*** Data records Section Begins ***
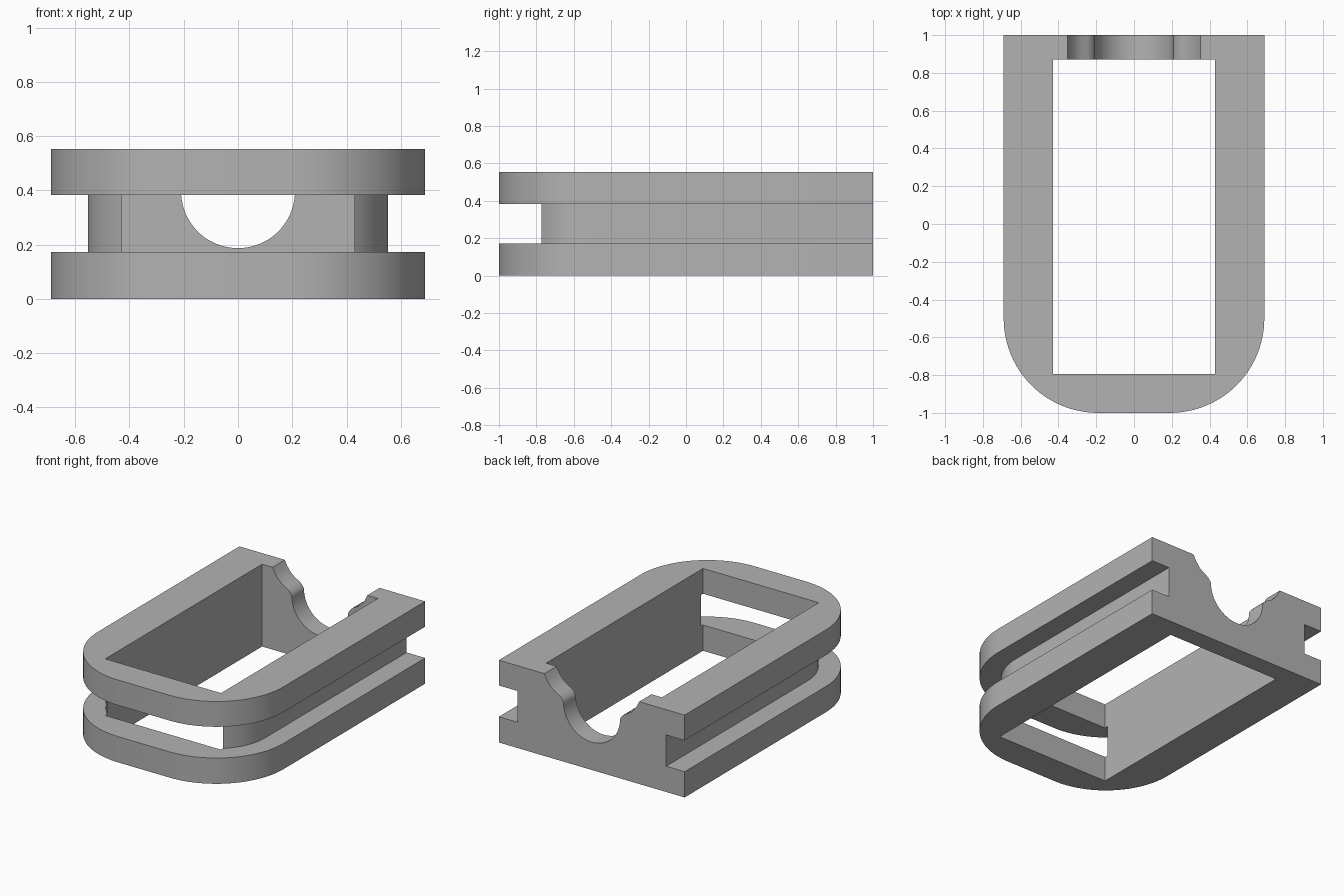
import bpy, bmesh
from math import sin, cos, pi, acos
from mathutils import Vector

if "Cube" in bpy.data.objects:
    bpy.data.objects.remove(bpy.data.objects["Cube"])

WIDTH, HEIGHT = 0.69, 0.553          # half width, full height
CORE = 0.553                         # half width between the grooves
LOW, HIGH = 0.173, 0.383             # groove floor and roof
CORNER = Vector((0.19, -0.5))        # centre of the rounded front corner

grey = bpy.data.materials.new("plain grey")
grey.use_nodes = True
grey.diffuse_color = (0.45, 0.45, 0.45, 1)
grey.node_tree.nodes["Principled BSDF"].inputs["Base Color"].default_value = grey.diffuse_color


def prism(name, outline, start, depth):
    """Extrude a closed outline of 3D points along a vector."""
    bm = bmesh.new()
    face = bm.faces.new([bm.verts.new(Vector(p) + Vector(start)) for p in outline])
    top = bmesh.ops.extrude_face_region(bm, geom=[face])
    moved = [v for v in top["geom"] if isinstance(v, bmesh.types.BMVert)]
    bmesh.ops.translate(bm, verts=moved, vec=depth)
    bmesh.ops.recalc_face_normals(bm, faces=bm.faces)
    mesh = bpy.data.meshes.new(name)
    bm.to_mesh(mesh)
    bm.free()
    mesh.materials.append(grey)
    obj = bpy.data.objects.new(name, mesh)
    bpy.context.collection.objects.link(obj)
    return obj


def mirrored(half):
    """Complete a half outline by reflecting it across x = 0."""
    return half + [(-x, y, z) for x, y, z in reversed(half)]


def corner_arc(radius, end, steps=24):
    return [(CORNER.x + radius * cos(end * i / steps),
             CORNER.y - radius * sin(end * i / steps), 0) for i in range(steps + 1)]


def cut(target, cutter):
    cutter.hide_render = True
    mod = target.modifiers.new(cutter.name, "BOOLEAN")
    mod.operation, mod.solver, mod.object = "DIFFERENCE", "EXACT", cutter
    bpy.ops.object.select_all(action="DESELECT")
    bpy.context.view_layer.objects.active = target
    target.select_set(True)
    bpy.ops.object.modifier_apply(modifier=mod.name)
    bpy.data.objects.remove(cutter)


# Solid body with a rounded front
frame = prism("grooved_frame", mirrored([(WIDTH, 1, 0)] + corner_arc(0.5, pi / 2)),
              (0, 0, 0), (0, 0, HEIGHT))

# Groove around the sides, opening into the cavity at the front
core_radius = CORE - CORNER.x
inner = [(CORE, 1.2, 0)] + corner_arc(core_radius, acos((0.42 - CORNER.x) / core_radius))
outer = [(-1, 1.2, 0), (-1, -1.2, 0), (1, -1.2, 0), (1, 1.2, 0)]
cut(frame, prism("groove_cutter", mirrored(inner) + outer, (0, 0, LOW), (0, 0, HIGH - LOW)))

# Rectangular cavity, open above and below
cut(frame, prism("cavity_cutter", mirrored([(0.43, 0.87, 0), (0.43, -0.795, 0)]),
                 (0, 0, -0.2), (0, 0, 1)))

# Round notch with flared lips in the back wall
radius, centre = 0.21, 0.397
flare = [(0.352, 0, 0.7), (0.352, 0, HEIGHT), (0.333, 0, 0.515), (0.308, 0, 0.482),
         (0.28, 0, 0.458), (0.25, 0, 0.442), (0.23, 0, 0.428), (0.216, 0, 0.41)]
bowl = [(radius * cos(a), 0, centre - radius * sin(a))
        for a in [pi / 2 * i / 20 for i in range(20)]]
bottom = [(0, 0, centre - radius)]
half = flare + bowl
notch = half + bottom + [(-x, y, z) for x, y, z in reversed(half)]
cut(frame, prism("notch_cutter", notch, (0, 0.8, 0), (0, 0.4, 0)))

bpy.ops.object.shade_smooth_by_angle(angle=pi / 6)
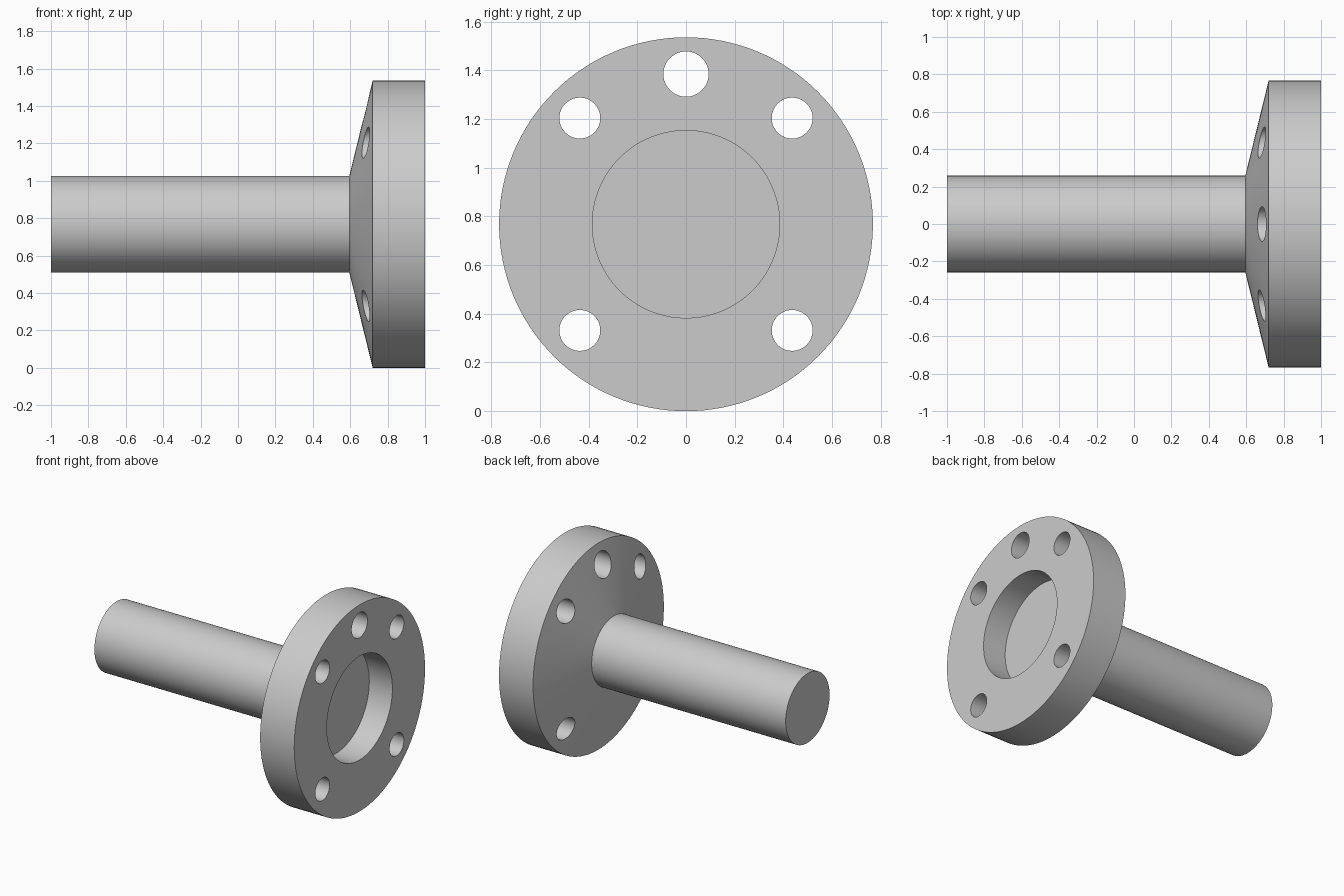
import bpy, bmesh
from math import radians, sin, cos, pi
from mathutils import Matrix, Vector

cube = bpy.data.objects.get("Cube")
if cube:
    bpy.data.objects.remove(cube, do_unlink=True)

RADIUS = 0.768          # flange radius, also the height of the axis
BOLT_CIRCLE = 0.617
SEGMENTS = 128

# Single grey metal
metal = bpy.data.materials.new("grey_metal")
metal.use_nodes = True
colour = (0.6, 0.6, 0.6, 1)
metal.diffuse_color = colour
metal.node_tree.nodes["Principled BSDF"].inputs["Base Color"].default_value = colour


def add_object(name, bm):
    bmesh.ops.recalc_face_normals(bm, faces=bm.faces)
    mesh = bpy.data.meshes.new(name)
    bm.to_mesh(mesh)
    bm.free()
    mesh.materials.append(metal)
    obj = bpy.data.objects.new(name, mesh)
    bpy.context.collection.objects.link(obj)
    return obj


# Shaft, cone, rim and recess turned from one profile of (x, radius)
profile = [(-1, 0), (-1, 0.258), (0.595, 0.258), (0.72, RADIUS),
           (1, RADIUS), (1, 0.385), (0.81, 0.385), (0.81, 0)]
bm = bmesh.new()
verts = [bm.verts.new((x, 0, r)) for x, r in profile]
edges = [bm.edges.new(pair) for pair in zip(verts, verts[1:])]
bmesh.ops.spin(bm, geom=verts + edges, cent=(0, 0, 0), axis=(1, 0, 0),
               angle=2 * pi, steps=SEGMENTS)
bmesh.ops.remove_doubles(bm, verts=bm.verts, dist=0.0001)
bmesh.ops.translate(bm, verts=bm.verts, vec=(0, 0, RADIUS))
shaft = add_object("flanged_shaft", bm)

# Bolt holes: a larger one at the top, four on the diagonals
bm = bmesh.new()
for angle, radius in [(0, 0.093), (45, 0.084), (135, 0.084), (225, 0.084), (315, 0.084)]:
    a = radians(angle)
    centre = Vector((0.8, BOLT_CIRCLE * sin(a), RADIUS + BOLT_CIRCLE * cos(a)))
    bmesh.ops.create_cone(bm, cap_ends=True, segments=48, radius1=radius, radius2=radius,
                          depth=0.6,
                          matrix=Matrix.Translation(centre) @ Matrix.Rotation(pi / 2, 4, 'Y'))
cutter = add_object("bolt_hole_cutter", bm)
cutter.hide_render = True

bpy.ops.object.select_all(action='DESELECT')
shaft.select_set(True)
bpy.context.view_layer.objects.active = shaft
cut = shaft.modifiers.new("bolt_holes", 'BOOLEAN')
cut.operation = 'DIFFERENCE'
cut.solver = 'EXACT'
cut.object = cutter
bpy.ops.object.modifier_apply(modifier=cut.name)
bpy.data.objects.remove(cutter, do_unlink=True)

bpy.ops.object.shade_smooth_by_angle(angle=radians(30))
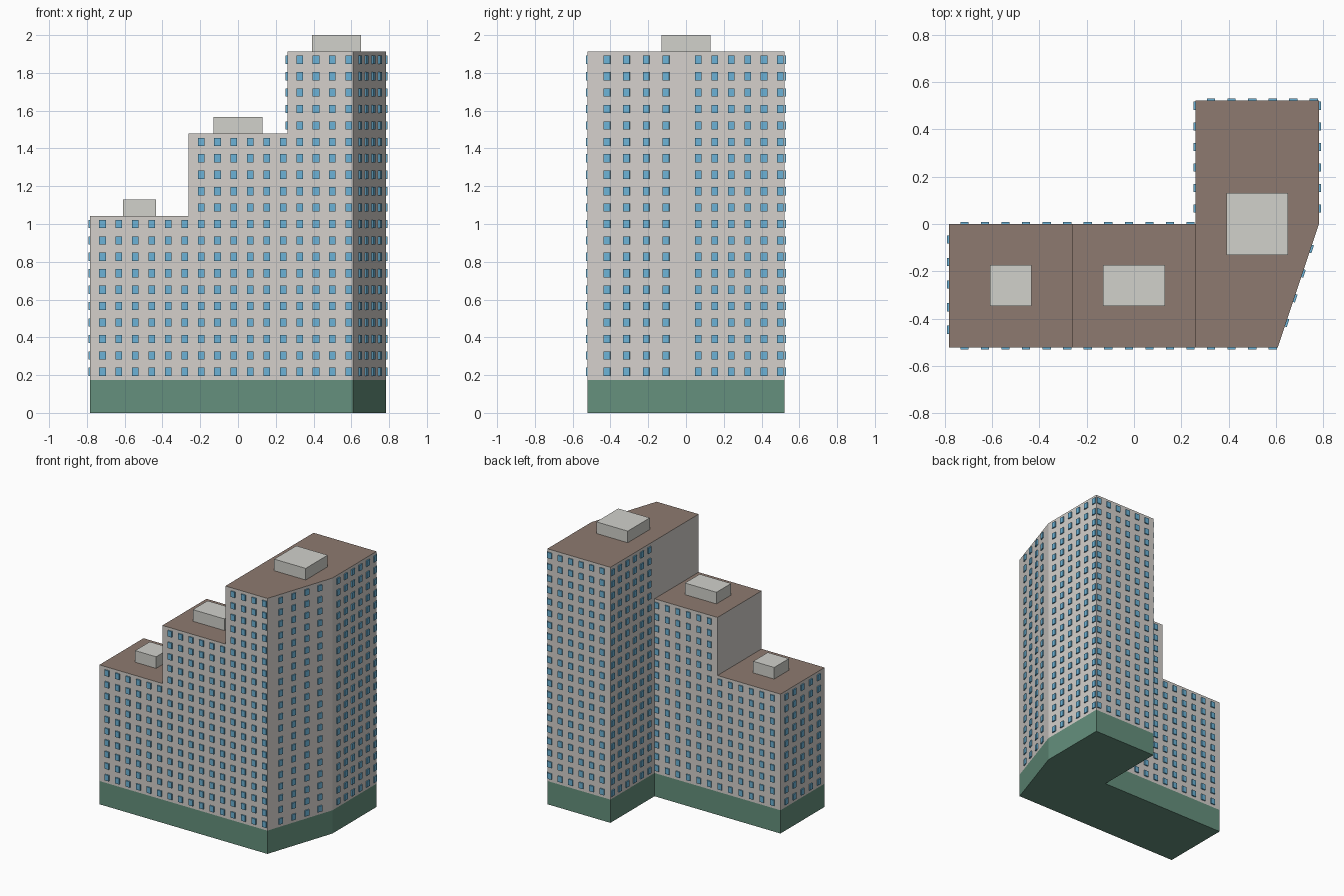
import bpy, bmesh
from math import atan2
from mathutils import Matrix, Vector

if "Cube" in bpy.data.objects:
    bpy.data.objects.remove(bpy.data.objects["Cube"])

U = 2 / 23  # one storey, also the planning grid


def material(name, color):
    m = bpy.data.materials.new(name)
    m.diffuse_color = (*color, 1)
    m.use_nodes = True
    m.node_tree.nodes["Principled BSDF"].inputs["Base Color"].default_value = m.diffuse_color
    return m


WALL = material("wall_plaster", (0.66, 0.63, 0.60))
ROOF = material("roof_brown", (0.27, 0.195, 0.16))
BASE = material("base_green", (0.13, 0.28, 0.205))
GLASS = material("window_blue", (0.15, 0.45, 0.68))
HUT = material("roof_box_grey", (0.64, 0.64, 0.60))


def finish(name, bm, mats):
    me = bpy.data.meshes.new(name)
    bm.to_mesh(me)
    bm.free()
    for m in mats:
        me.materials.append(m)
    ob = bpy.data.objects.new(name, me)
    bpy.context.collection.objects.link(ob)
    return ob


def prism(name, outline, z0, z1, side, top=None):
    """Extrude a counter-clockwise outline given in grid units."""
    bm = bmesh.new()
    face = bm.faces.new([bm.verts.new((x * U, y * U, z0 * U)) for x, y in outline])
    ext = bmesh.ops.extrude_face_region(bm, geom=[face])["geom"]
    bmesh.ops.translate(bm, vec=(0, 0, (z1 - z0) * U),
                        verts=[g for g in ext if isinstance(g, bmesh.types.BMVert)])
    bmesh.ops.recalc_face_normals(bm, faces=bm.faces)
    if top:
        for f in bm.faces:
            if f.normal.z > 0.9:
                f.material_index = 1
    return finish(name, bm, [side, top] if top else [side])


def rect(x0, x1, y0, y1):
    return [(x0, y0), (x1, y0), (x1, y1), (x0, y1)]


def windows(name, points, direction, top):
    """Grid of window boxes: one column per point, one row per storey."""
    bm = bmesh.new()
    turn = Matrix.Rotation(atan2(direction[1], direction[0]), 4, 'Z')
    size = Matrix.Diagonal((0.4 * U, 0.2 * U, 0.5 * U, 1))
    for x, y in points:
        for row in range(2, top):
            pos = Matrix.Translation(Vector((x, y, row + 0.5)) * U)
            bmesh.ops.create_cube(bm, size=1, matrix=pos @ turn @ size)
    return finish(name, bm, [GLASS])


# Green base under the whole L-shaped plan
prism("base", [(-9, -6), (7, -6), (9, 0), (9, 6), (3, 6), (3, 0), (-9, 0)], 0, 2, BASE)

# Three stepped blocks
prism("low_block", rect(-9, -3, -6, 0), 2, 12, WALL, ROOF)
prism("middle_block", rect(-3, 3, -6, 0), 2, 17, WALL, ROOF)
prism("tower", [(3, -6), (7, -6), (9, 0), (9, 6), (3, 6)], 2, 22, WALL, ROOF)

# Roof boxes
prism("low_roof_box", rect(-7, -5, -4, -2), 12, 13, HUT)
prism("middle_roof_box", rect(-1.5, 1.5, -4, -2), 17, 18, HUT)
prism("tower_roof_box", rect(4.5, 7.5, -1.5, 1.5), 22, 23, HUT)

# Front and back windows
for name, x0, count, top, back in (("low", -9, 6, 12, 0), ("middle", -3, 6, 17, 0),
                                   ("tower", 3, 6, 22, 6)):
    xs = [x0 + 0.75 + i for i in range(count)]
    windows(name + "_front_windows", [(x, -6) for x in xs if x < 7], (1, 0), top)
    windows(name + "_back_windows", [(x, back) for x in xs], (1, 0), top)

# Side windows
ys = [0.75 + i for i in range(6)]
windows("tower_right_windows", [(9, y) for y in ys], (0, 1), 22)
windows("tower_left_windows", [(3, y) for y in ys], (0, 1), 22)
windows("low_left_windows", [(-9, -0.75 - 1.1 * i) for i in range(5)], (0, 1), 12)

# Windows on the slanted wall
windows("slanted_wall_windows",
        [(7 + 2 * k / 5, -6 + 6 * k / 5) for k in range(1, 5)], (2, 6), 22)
*** Data records Section Ends ***
[Task instructions] Of the lines above, output exactly those from the line bearing "# Solid body with a rounded front" through the line bearing "radius, centre = 0.21, 0.397", inclusive.

[Answer to this exercise]
# Solid body with a rounded front
frame = prism("grooved_frame", mirrored([(WIDTH, 1, 0)] + corner_arc(0.5, pi / 2)),
              (0, 0, 0), (0, 0, HEIGHT))

# Groove around the sides, opening into the cavity at the front
core_radius = CORE - CORNER.x
inner = [(CORE, 1.2, 0)] + corner_arc(core_radius, acos((0.42 - CORNER.x) / core_radius))
outer = [(-1, 1.2, 0), (-1, -1.2, 0), (1, -1.2, 0), (1, 1.2, 0)]
cut(frame, prism("groove_cutter", mirrored(inner) + outer, (0, 0, LOW), (0, 0, HIGH - LOW)))

# Rectangular cavity, open above and below
cut(frame, prism("cavity_cutter", mirrored([(0.43, 0.87, 0), (0.43, -0.795, 0)]),
                 (0, 0, -0.2), (0, 0, 1)))

# Round notch with flared lips in the back wall
radius, centre = 0.21, 0.397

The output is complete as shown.